Also known as a stable employee, a stablehand is a person who is employed in a thoroughbred racing stable and whose prime function is to care for the animals and to meet their individual needs, such as feeding, grooming, exercising and transporting; as well as keeping the environment safe, clean and hygienic. The stablehand works under the direction of a trainer or stable supervisor.
The stablehand works as part of a team and in some situations is able to act autonomously in a limited capacity.
A track rider is a person who is employed to exercise thoroughbred horses on the instruction of a trainer. These exercising duties require judgement and the ability to interpret and relay information concerning horse health, performance and temperament accurately to the trainer as well as high-level riding skills.
A jockey is an independent professional sportsperson licensed by thoroughbred racing industry authorities to compete in industry-regulated competitions. A jockey must possess the highest level of race riding and horsedling skills, which requires problem solving skills in unpredictable circumstances.
The communication of performance and fitness of the horse to trainers and owners at the end of a race is a critical part of the jockey’s role. This requires in-depth understanding of anatomy, physiology and health of the horse applied in the context of a competitive environment.
A steward ensures that the integrity of racing is upheld. A steward will supervise the conduct of race meetings; investigate incidents and potential non-compliance issues, as well as arbitrating and awarding penalties under the principles of administrative law.
An extensive knowledge of the rules of racing; application of appropriate penalties, racing protocols, animal welfare and duty of care requirements are all part of this role.
A horse breeder requires an extensive knowledge of pedigrees, animal stud manager welfare issues, business management and the rules and regulations pertaining to the breeding of thoroughbreds.

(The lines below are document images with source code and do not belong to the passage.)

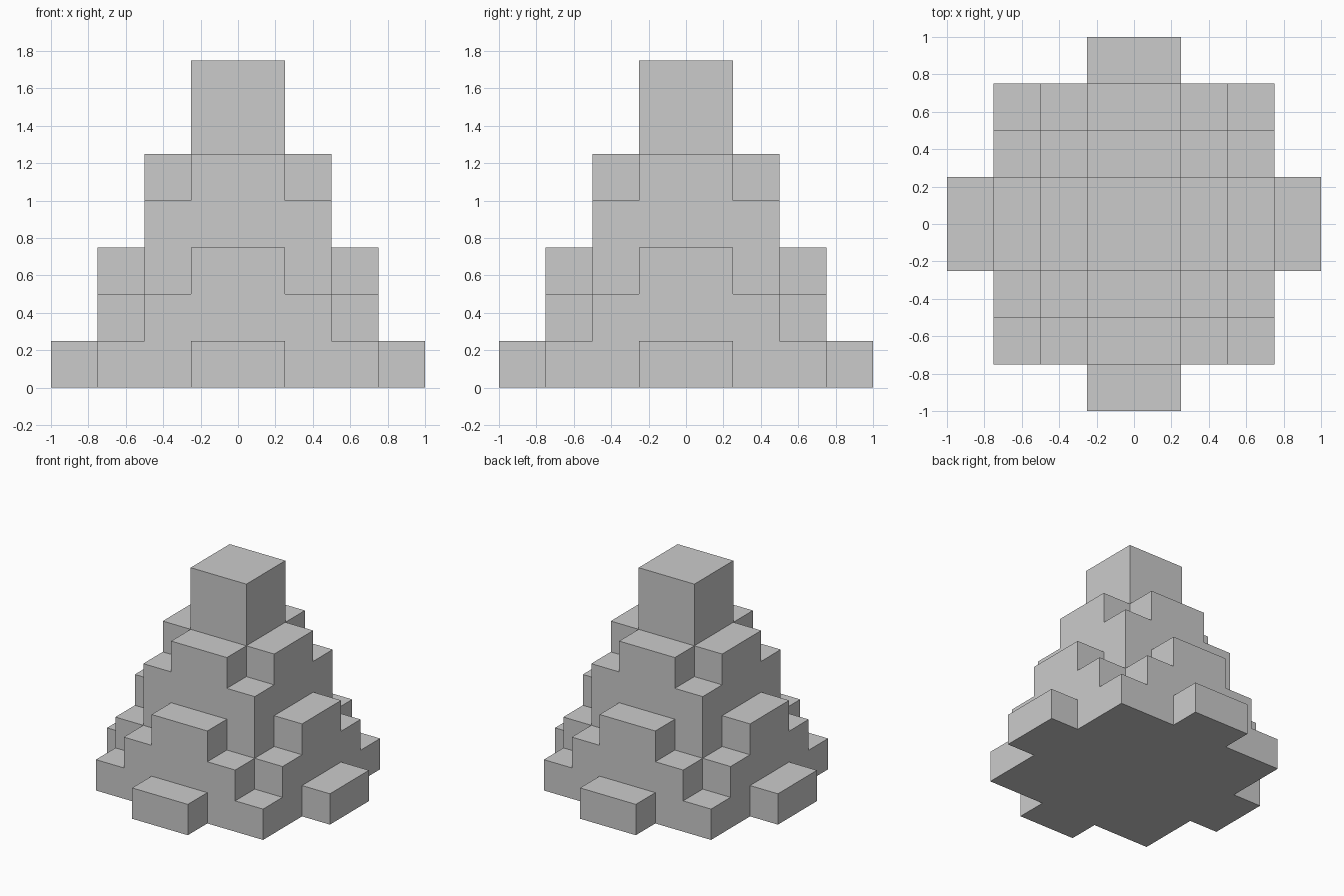
import bpy
import bmesh
from mathutils import Vector

if "Cube" in bpy.data.objects:
    bpy.data.objects.remove(bpy.data.objects["Cube"])

UNIT = 0.25  # edge length of one building block

# Each box: half width x, half width y, bottom z, top z (in blocks)
BOXES = [(3, 3, 0, 1)]                       # square base


def cross(long, short, z0, z1):
    """Two boxes crossing at right angles."""
    BOXES.extend([(long, short, z0, z1), (short, long, z0, z1)])


cross(4, 1, 0, 1)                            # base tabs
cross(3, 2, 1, 2)                            # lower tier with notched corners
cross(3, 1, 2, 3)                            # lower tier tabs
BOXES.append((2, 2, 2, 4))                   # middle tier
cross(2, 1, 4, 5)                            # middle tier tabs
BOXES.append((1, 1, 5, 7))                   # top block

# Fill the block grid
cells = {(x, y, z)
         for hx, hy, z0, z1 in BOXES
         for x in range(-hx, hx)
         for y in range(-hy, hy)
         for z in range(z0, z1)}

# Outer skin only: a quad wherever a block has no neighbour
bm = bmesh.new()
for cell in cells:
    centre = Vector(cell) + Vector((0.5, 0.5, 0.5))
    for axis in range(3):
        for sign in (-1, 1):
            n = Vector((0, 0, 0))
            n[axis] = sign
            if tuple(int(c + d) for c, d in zip(cell, n)) in cells:
                continue
            u = Vector((0, 0, 0))
            u[(axis + 1) % 3] = 0.5
            v = n.cross(u)
            mid = centre + n * 0.5
            corners = (mid - u - v, mid + u - v, mid + u + v, mid - u + v)
            bm.faces.new([bm.verts.new(p * UNIT) for p in corners])

# Weld and merge coplanar quads into large flat faces
bmesh.ops.remove_doubles(bm, verts=bm.verts[:], dist=0.001)
bmesh.ops.recalc_face_normals(bm, faces=bm.faces[:])
bmesh.ops.dissolve_limit(bm, angle_limit=0.01, verts=bm.verts[:], edges=bm.edges[:])

mesh = bpy.data.meshes.new("stepped_block_tree")
bm.to_mesh(mesh)
bm.free()
bpy.context.collection.objects.link(bpy.data.objects.new("stepped_block_tree", mesh))
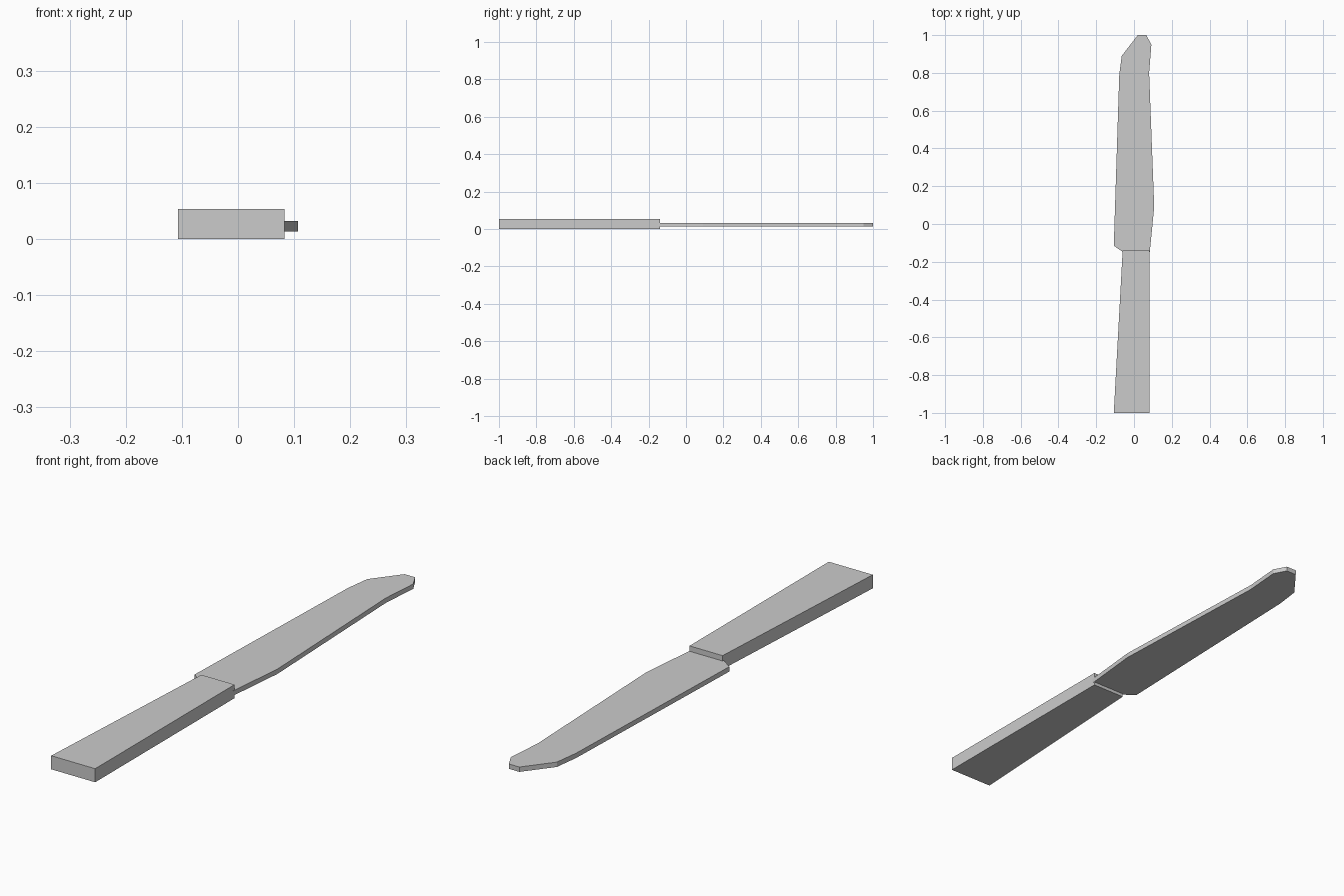
import bpy
import bmesh

# Remove the default cube
cube = bpy.data.objects.get("Cube")
if cube:
    bpy.data.objects.remove(cube, do_unlink=True)

# Plain grey steel
steel = bpy.data.materials.new("grey_steel")
steel.use_nodes = True
grey = (0.6, 0.6, 0.6, 1)
steel.diffuse_color = grey
steel.node_tree.nodes["Principled BSDF"].inputs["Base Color"].default_value = grey


def slab(name, outline, z_low, z_high):
    """Extrude a counter-clockwise plan outline into a flat slab."""
    bm = bmesh.new()
    face = bm.faces.new([bm.verts.new((x, y, z_low)) for x, y in outline])
    top = bmesh.ops.extrude_face_region(bm, geom=[face])["geom"]
    verts = [v for v in top if isinstance(v, bmesh.types.BMVert)]
    bmesh.ops.translate(bm, verts=verts, vec=(0, 0, z_high - z_low))
    bmesh.ops.recalc_face_normals(bm, faces=bm.faces)
    mesh = bpy.data.meshes.new(name)
    bm.to_mesh(mesh)
    bm.free()
    mesh.materials.append(steel)
    obj = bpy.data.objects.new(name, mesh)
    bpy.context.collection.objects.link(obj)
    return obj


# Tapered handle, widest at the butt
slab("handle", [(-0.107, -1), (0.083, -1), (0.083, -0.14), (-0.06, -0.14)],
     0, 0.053)

# Thin blade with a curved edge and a clipped tip
slab("blade", [(-0.053, -0.152), (0.083, -0.152), (0.107, 0.09), (0.08, 0.8),
               (0.092, 0.95), (0.065, 1), (0.02, 1), (-0.065, 0.89),
               (-0.078, 0.79), (-0.107, -0.115)],
     0.013, 0.032)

This role is responsible for the foundation of the thoroughbred industry through pedigree match ups, coverings, foaling down and the development of the foal to produce the ‘product’ that races for billions worldwide.
An owner is the client of a trainer or stud manager who pays for the service of having their horse bred or prepared for professional competition. An owner has the responsibility of knowing and understanding not only the welfare needs of the horses that they own but also their obligations to the business of the trainer or stud manager.
* Source acknowledgement: The Australian Thoroughbred Industry, Gabrielle Gauci, International ISS Institute/DEEWR Trades Fellowship, April 2010
* Source acknowledgement: Racing and Wagering Western Australia